-------- RECORDS FOR THE TASK --------

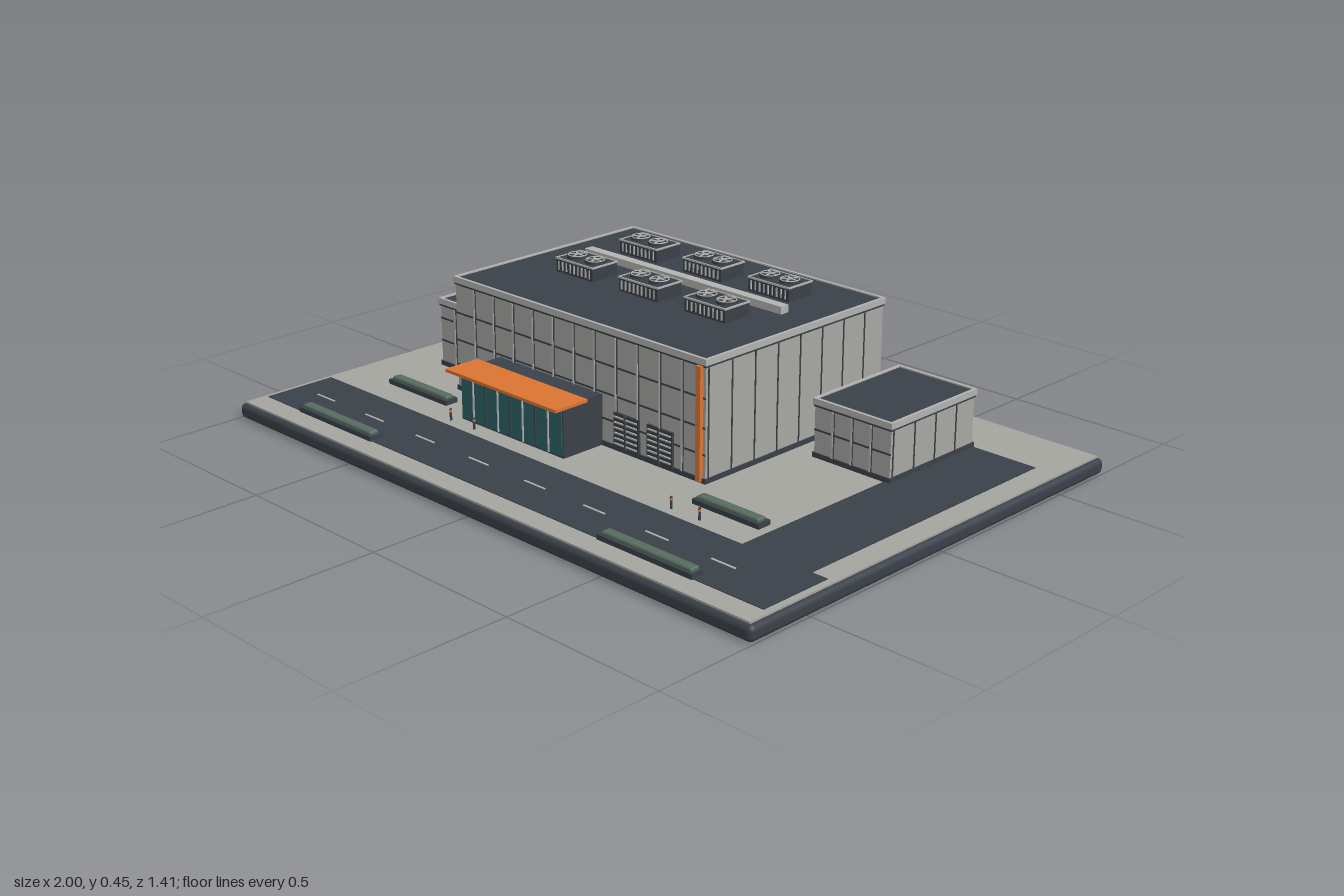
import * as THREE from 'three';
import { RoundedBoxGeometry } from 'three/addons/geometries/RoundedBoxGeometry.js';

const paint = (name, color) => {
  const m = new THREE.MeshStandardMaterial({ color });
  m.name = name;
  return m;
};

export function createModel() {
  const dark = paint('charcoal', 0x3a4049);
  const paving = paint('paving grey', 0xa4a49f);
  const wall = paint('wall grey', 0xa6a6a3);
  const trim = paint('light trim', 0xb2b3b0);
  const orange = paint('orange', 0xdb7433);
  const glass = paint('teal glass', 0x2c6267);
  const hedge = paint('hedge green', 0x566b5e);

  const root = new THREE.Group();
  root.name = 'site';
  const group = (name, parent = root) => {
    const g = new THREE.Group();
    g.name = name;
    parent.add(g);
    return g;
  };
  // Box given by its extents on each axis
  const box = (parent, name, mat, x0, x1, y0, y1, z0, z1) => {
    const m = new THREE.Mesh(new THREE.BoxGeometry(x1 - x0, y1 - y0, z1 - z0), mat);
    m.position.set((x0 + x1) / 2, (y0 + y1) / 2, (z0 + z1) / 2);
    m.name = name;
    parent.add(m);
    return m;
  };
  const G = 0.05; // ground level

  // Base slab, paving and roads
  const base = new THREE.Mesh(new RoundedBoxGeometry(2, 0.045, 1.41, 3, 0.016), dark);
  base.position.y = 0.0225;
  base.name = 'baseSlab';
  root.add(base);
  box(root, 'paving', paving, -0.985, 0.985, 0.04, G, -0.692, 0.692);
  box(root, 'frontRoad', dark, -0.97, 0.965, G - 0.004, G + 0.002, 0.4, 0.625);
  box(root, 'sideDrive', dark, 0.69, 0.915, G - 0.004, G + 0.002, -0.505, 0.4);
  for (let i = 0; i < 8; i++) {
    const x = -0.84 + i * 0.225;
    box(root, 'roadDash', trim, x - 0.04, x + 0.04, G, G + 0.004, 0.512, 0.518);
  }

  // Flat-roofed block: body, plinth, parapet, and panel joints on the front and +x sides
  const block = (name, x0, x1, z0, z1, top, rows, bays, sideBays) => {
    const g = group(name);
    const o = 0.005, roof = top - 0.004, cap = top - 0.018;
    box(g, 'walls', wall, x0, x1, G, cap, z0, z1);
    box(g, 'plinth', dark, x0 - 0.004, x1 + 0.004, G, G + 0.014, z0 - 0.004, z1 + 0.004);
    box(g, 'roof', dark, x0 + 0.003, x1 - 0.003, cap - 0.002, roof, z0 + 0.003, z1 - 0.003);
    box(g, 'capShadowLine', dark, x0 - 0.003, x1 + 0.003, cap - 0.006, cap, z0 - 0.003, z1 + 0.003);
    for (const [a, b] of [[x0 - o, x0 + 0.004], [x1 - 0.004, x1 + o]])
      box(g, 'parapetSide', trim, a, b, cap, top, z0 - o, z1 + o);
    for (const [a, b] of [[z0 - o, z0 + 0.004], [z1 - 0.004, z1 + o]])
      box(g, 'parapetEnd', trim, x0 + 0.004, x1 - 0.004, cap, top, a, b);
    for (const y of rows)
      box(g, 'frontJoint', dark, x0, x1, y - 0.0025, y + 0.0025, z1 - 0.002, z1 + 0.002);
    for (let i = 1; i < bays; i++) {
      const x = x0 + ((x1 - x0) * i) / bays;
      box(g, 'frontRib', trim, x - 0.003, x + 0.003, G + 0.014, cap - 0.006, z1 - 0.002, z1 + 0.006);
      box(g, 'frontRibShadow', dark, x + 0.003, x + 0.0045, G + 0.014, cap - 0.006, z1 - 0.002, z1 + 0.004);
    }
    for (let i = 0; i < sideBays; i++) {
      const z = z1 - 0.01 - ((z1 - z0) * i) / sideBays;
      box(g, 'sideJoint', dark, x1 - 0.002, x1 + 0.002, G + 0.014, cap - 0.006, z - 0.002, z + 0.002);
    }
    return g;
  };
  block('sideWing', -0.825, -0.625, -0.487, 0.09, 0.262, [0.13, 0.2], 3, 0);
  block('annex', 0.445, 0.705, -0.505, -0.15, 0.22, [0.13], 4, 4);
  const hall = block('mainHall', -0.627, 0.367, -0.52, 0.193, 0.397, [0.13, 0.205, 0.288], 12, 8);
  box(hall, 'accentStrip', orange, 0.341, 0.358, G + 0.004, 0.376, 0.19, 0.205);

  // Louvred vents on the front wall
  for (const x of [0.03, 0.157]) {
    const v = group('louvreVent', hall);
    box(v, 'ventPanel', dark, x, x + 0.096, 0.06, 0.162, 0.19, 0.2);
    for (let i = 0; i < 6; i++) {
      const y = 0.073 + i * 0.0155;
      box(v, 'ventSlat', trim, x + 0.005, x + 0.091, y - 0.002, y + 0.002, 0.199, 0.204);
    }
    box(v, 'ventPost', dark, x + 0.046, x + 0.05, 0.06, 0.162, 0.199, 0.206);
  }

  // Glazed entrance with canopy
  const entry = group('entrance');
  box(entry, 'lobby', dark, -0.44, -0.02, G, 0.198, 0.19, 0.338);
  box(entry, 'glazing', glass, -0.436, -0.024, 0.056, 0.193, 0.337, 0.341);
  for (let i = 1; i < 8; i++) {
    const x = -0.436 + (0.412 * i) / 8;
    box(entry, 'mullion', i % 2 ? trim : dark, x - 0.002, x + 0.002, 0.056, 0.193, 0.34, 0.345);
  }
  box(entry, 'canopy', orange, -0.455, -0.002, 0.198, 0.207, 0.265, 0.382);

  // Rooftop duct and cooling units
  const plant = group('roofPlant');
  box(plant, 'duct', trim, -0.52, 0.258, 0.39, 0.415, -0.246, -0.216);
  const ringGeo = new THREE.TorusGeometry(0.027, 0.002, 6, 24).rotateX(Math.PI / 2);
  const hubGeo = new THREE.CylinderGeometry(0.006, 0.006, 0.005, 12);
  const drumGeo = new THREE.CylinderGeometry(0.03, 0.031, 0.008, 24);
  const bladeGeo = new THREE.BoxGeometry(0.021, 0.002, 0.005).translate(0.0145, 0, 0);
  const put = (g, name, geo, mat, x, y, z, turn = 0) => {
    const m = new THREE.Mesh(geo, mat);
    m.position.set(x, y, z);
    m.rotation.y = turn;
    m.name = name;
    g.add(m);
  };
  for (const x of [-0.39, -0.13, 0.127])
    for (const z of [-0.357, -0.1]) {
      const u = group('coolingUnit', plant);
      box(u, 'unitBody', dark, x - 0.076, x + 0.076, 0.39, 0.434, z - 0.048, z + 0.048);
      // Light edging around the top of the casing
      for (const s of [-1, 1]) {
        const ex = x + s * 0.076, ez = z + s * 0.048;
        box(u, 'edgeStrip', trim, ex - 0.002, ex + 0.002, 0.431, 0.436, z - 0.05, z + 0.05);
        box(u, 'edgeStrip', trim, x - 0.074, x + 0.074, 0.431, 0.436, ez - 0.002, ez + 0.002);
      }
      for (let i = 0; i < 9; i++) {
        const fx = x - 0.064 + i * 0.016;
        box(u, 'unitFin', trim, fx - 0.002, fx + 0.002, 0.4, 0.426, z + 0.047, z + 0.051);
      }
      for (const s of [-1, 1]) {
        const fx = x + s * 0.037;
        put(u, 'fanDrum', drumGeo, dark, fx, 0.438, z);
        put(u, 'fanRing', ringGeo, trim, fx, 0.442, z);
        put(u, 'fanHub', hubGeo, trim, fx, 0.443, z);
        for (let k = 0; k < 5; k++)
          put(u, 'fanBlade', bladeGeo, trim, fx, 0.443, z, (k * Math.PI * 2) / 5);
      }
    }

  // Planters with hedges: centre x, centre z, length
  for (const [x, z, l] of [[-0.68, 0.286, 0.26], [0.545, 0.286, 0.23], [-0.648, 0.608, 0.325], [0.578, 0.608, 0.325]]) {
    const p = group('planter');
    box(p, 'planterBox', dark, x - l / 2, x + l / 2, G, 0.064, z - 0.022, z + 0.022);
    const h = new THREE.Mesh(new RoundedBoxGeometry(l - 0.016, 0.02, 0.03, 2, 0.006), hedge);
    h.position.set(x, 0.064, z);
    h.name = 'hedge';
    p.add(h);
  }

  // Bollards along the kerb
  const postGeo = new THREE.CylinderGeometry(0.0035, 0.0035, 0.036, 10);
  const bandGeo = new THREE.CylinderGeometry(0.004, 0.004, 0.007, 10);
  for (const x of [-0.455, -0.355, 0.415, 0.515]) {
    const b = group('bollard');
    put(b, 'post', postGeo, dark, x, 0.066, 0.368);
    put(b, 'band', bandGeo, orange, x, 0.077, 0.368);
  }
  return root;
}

--------
-------- RECORDS FOR THE TASK --------

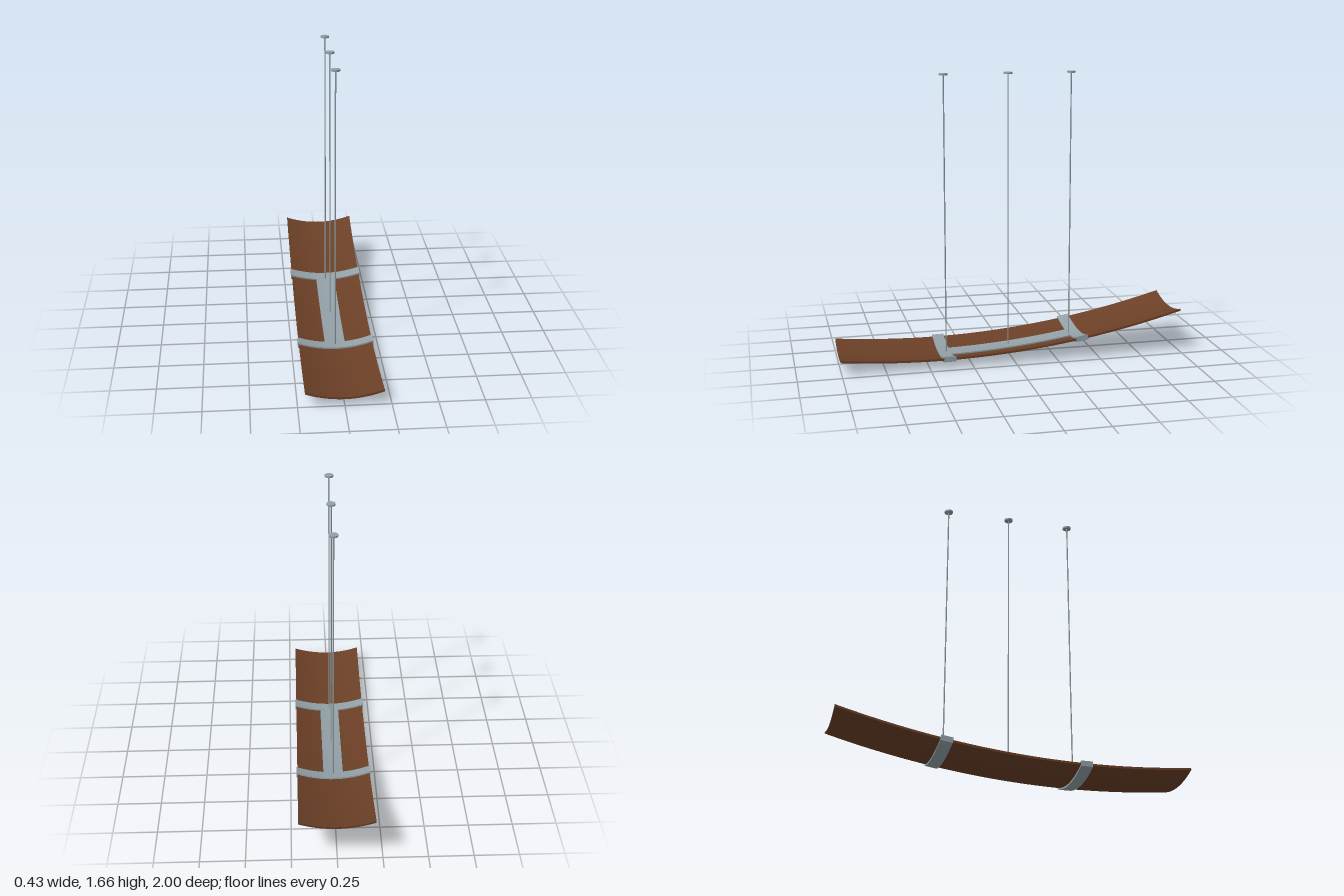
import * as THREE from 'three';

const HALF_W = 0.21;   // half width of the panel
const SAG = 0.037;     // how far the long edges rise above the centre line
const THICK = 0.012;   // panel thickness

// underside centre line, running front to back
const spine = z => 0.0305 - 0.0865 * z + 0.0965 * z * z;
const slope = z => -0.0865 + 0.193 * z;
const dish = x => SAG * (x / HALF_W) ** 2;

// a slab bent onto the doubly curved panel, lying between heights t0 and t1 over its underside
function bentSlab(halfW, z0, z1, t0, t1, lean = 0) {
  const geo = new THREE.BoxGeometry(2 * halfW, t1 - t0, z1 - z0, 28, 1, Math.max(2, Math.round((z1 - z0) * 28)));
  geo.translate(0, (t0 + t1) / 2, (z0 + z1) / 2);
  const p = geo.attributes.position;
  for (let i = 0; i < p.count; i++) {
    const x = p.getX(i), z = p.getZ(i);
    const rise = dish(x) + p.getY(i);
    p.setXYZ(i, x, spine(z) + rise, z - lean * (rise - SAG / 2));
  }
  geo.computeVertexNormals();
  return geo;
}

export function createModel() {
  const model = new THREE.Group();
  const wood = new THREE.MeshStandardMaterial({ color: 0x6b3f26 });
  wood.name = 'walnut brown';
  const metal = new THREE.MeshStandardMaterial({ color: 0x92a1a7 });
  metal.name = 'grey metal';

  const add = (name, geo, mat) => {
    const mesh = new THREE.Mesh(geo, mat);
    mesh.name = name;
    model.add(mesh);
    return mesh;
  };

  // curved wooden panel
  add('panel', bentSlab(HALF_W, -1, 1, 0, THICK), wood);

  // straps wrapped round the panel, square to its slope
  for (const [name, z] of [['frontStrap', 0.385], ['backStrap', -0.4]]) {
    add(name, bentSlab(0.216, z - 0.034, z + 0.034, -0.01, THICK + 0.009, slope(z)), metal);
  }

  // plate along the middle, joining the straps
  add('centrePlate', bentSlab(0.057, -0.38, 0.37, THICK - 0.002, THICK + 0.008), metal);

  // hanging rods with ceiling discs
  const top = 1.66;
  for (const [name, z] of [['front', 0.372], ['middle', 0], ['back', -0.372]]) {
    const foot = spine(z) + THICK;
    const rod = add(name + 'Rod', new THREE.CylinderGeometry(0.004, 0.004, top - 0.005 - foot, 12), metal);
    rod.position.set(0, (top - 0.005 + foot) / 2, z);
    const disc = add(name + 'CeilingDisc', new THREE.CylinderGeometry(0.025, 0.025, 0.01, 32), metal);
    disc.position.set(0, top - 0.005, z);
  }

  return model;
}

--------

*DIRECTIONS FOR THIS TASK*. Provide a count of the lines in the data above that include the word "entry", stating the number alone.

*RESULT FOR THIS EXERCISE*. 5